» WORK INSTRUCTIONS
The answer must be an exact copy of the records, with every picture removed.

» DATA FOR REVIEW

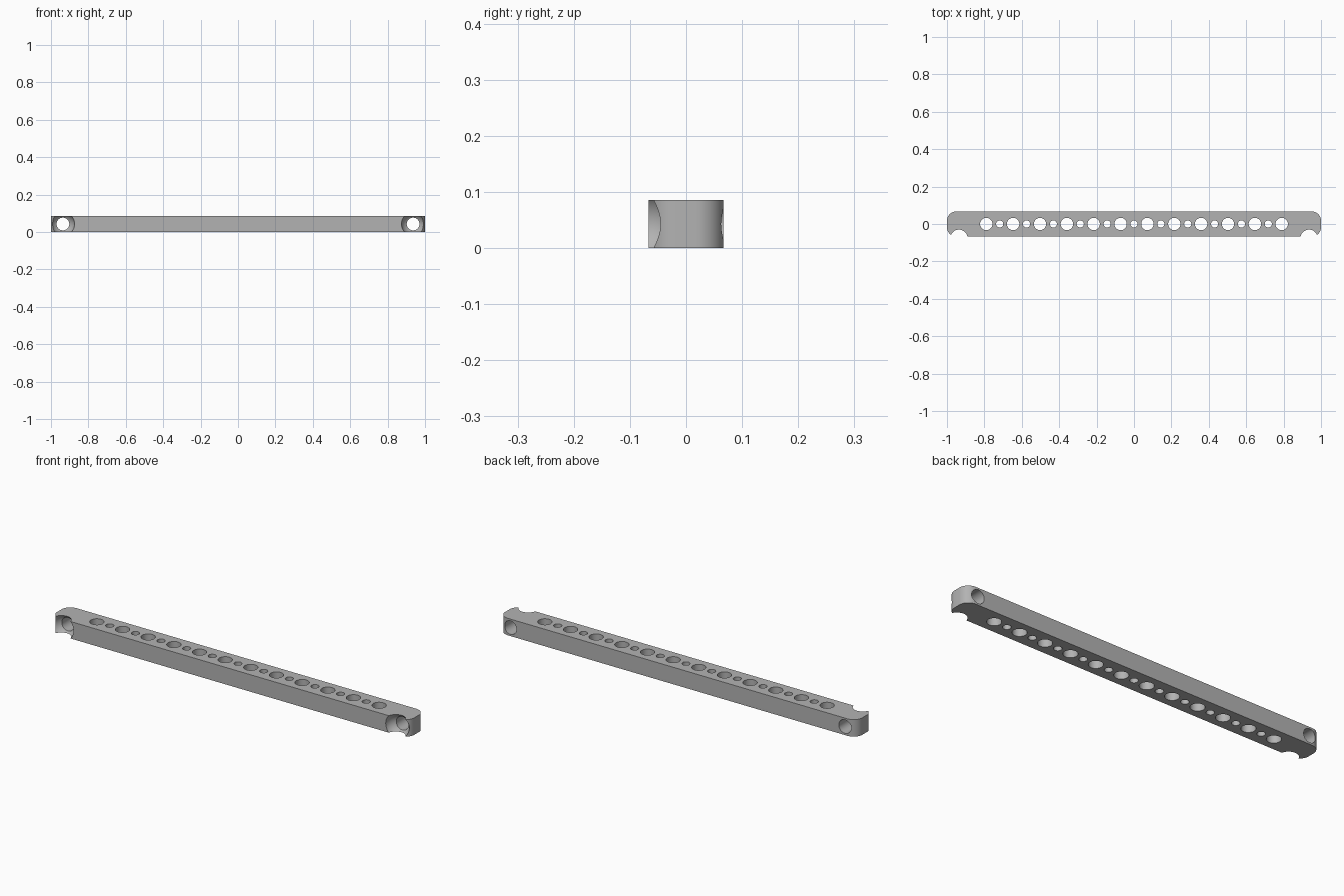
import bpy, bmesh, math
from mathutils import Matrix, Vector

cube = bpy.data.objects.get("Cube")
if cube:
    bpy.data.objects.remove(cube, do_unlink=True)

HALF_LENGTH, HALF_DEPTH, HEIGHT = 1.0, 0.067, 0.086
CORNER = 0.05
PITCH = 0.1436
END_X = 0.936

grey = bpy.data.materials.new("plain grey")
grey.use_nodes = True
grey.diffuse_color = (0.45, 0.45, 0.45, 1)
grey.node_tree.nodes["Principled BSDF"].inputs["Base Color"].default_value = (0.45, 0.45, 0.45, 1)


def make_object(name, bm):
    mesh = bpy.data.meshes.new(name)
    bm.to_mesh(mesh)
    bm.free()
    mesh.materials.append(grey)
    obj = bpy.data.objects.new(name, mesh)
    bpy.context.collection.objects.link(obj)
    return obj


def add_cylinder(bm, centre, radius, depth, axis="Z"):
    turn = Matrix.Rotation(math.pi / 2, 4, "X") if axis == "Y" else Matrix()
    bmesh.ops.create_cone(bm, cap_ends=True, segments=48, radius1=radius, radius2=radius,
                          depth=depth, matrix=Matrix.Translation(centre) @ turn)


# Bar with rounded vertical corners
bm = bmesh.new()
bmesh.ops.create_cube(bm, size=1, matrix=Matrix.Translation((0, 0, HEIGHT / 2))
                      @ Matrix.Diagonal((2 * HALF_LENGTH, 2 * HALF_DEPTH, HEIGHT, 1)))
uprights = [e for e in bm.edges if abs(e.verts[0].co.z - e.verts[1].co.z) > HEIGHT / 2]
bmesh.ops.bevel(bm, geom=uprights, offset=CORNER, segments=12, profile=0.5, affect="EDGES")
bar = make_object("drilled_bar", bm)

# Row of alternating large and small vertical holes
bm = bmesh.new()
for i in range(23):
    radius = 0.033 if i % 2 == 0 else 0.019
    add_cylinder(bm, Vector(((i - 11) * PITCH / 2, 0, HEIGHT / 2)), radius, 0.3)
row_cutter = make_object("row_hole_cutter", bm)

# Cross holes through both ends
bm = bmesh.new()
for side in (-1, 1):
    add_cylinder(bm, Vector((side * END_X, 0, HEIGHT / 2)), 0.034, 0.4, "Y")
cross_cutter = make_object("cross_hole_cutter", bm)

# Round sockets in the front of both ends
bm = bmesh.new()
for side in (-1, 1):
    place = Matrix.Translation((side * END_X, -HALF_DEPTH - 0.009, HEIGHT / 2))
    bmesh.ops.create_uvsphere(bm, u_segments=48, v_segments=32, radius=0.063, matrix=place)
socket_cutter = make_object("socket_cutter", bm)

# Cut everything and remove the cutters
bpy.ops.object.select_all(action="DESELECT")
bpy.context.view_layer.objects.active = bar
bar.select_set(True)
for cutter in (row_cutter, cross_cutter, socket_cutter):
    cutter.hide_render = True
    cut = bar.modifiers.new(cutter.name, "BOOLEAN")
    cut.operation, cut.solver, cut.object = "DIFFERENCE", "EXACT", cutter
    bpy.ops.object.modifier_apply(modifier=cut.name)
    bpy.data.objects.remove(cutter, do_unlink=True)
bpy.ops.object.shade_smooth_by_angle(angle=math.radians(30))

» OUTPUT FOR THIS EXERCISE
import bpy, bmesh, math
from mathutils import Matrix, Vector

cube = bpy.data.objects.get("Cube")
if cube:
    bpy.data.objects.remove(cube, do_unlink=True)

HALF_LENGTH, HALF_DEPTH, HEIGHT = 1.0, 0.067, 0.086
CORNER = 0.05
PITCH = 0.1436
END_X = 0.936

grey = bpy.data.materials.new("plain grey")
grey.use_nodes = True
grey.diffuse_color = (0.45, 0.45, 0.45, 1)
grey.node_tree.nodes["Principled BSDF"].inputs["Base Color"].default_value = (0.45, 0.45, 0.45, 1)


def make_object(name, bm):
    mesh = bpy.data.meshes.new(name)
    bm.to_mesh(mesh)
    bm.free()
    mesh.materials.append(grey)
    obj = bpy.data.objects.new(name, mesh)
    bpy.context.collection.objects.link(obj)
    return obj


def add_cylinder(bm, centre, radius, depth, axis="Z"):
    turn = Matrix.Rotation(math.pi / 2, 4, "X") if axis == "Y" else Matrix()
    bmesh.ops.create_cone(bm, cap_ends=True, segments=48, radius1=radius, radius2=radius,
                          depth=depth, matrix=Matrix.Translation(centre) @ turn)


# Bar with rounded vertical corners
bm = bmesh.new()
bmesh.ops.create_cube(bm, size=1, matrix=Matrix.Translation((0, 0, HEIGHT / 2))
                      @ Matrix.Diagonal((2 * HALF_LENGTH, 2 * HALF_DEPTH, HEIGHT, 1)))
uprights = [e for e in bm.edges if abs(e.verts[0].co.z - e.verts[1].co.z) > HEIGHT / 2]
bmesh.ops.bevel(bm, geom=uprights, offset=CORNER, segments=12, profile=0.5, affect="EDGES")
bar = make_object("drilled_bar", bm)

# Row of alternating large and small vertical holes
bm = bmesh.new()
for i in range(23):
    radius = 0.033 if i % 2 == 0 else 0.019
    add_cylinder(bm, Vector(((i - 11) * PITCH / 2, 0, HEIGHT / 2)), radius, 0.3)
row_cutter = make_object("row_hole_cutter", bm)

# Cross holes through both ends
bm = bmesh.new()
for side in (-1, 1):
    add_cylinder(bm, Vector((side * END_X, 0, HEIGHT / 2)), 0.034, 0.4, "Y")
cross_cutter = make_object("cross_hole_cutter", bm)

# Round sockets in the front of both ends
bm = bmesh.new()
for side in (-1, 1):
    place = Matrix.Translation((side * END_X, -HALF_DEPTH - 0.009, HEIGHT / 2))
    bmesh.ops.create_uvsphere(bm, u_segments=48, v_segments=32, radius=0.063, matrix=place)
socket_cutter = make_object("socket_cutter", bm)

# Cut everything and remove the cutters
bpy.ops.object.select_all(action="DESELECT")
bpy.context.view_layer.objects.active = bar
bar.select_set(True)
for cutter in (row_cutter, cross_cutter, socket_cutter):
    cutter.hide_render = True
    cut = bar.modifiers.new(cutter.name, "BOOLEAN")
    cut.operation, cut.solver, cut.object = "DIFFERENCE", "EXACT", cutter
    bpy.ops.object.modifier_apply(modifier=cut.name)
    bpy.data.objects.remove(cutter, do_unlink=True)
bpy.ops.object.shade_smooth_by_angle(angle=math.radians(30))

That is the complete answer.